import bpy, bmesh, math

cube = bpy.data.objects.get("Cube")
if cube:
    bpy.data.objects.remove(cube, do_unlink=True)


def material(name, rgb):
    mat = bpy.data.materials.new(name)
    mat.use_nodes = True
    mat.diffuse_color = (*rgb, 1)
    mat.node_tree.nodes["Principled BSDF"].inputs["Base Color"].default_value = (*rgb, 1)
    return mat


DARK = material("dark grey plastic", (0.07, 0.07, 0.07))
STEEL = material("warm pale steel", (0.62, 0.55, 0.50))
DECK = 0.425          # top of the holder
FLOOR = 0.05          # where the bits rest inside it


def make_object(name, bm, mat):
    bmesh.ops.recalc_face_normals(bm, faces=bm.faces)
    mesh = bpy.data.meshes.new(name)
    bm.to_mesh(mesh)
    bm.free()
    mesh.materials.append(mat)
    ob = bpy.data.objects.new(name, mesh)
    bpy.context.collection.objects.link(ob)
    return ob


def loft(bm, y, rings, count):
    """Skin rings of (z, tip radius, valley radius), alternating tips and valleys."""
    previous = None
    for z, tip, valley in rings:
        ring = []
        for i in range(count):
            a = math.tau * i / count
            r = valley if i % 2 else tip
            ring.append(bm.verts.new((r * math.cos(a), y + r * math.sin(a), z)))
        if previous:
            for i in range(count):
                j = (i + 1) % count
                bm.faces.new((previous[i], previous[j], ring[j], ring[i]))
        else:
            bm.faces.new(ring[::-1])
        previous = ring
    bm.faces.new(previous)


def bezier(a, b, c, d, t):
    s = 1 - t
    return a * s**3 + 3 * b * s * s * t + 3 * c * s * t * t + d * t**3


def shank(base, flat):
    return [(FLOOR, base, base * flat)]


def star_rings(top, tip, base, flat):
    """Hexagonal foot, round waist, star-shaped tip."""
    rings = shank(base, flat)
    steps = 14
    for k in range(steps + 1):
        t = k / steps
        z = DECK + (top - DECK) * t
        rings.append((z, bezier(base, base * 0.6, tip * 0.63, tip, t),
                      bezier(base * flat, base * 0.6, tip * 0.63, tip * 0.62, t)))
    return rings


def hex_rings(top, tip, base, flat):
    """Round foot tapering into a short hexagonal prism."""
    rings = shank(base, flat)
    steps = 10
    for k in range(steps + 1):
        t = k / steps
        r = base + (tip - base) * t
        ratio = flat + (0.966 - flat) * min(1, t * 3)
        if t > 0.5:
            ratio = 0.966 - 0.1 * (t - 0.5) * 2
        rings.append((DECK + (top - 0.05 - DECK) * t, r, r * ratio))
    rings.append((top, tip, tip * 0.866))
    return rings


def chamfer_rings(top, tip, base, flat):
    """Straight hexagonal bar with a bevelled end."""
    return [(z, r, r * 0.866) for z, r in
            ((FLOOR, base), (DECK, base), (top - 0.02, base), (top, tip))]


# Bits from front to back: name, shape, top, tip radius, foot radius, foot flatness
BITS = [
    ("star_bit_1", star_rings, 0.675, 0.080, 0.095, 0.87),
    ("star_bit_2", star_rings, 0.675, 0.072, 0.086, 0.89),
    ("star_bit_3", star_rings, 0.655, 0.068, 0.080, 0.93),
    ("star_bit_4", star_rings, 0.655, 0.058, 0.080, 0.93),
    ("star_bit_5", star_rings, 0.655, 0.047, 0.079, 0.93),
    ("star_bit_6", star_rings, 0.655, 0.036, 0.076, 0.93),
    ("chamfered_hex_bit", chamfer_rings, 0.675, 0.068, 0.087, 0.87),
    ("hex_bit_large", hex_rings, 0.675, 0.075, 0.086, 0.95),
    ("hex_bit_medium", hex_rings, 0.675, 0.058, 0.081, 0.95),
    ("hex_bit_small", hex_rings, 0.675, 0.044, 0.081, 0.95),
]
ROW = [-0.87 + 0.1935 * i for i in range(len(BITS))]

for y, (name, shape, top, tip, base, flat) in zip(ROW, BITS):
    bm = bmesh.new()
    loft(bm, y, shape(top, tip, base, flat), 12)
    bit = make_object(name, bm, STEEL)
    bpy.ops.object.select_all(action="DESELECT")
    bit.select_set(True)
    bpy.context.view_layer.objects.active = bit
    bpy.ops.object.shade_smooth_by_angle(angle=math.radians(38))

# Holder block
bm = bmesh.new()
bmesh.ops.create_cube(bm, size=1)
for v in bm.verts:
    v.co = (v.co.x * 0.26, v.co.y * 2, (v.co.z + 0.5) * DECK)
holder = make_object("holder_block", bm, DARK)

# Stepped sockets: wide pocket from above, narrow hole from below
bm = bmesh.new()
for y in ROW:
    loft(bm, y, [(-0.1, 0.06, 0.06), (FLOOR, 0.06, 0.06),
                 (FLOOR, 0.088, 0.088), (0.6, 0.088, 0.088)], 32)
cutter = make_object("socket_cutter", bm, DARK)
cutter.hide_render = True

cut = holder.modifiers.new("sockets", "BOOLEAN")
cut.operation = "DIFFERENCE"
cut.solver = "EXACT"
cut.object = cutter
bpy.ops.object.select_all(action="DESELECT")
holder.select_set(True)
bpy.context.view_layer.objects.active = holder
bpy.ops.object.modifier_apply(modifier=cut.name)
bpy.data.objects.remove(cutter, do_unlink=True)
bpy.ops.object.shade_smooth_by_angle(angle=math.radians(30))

========

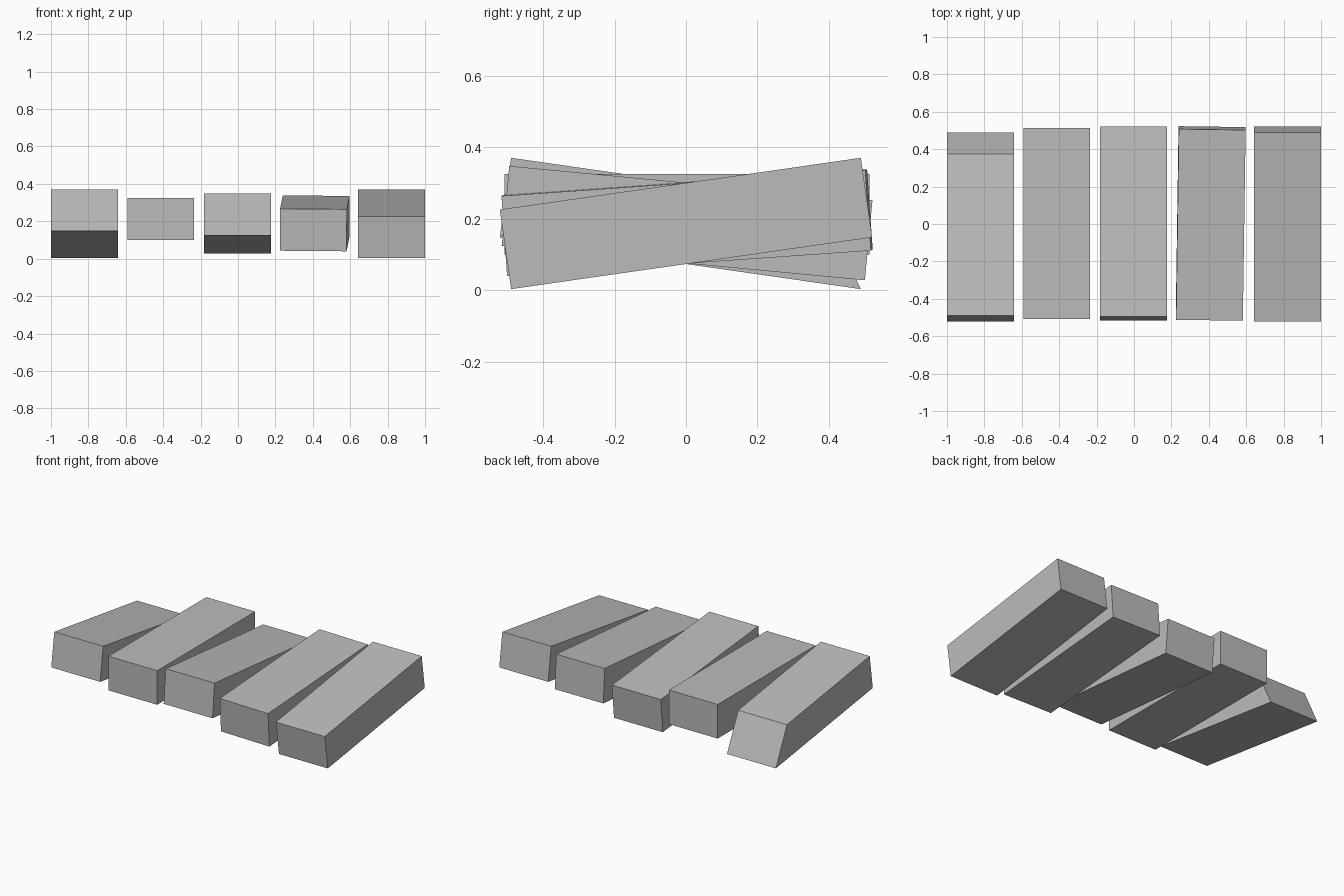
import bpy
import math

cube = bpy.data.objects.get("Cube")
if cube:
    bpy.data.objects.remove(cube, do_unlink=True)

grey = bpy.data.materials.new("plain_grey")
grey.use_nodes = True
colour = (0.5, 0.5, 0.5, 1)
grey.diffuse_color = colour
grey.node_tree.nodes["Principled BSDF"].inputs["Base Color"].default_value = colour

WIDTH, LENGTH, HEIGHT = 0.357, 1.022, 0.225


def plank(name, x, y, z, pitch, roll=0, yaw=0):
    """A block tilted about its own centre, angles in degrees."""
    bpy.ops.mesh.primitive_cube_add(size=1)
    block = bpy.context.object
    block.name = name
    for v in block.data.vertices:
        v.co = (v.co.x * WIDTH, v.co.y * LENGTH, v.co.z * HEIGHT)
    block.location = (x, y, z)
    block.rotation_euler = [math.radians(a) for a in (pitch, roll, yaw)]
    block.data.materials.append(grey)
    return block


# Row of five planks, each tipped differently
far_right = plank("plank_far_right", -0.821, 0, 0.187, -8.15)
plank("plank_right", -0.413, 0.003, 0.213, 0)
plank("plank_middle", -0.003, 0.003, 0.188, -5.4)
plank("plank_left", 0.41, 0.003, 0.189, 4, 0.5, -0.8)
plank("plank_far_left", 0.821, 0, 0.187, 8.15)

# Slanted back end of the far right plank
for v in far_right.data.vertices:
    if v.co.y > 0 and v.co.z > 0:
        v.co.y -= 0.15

========

§ **Try it**
All that should be written out is the stretch of lines above between the one holding "0.003, 0.213, 0)" and the one holding "v.co.y -= 0.15", inclusive, exactly as given.

§ **Completed task**
plank("plank_right", -0.413, 0.003, 0.213, 0)
plank("plank_middle", -0.003, 0.003, 0.188, -5.4)
plank("plank_left", 0.41, 0.003, 0.189, 4, 0.5, -0.8)
plank("plank_far_left", 0.821, 0, 0.187, 8.15)

# Slanted back end of the far right plank
for v in far_right.data.vertices:
    if v.co.y > 0 and v.co.z > 0:
        v.co.y -= 0.15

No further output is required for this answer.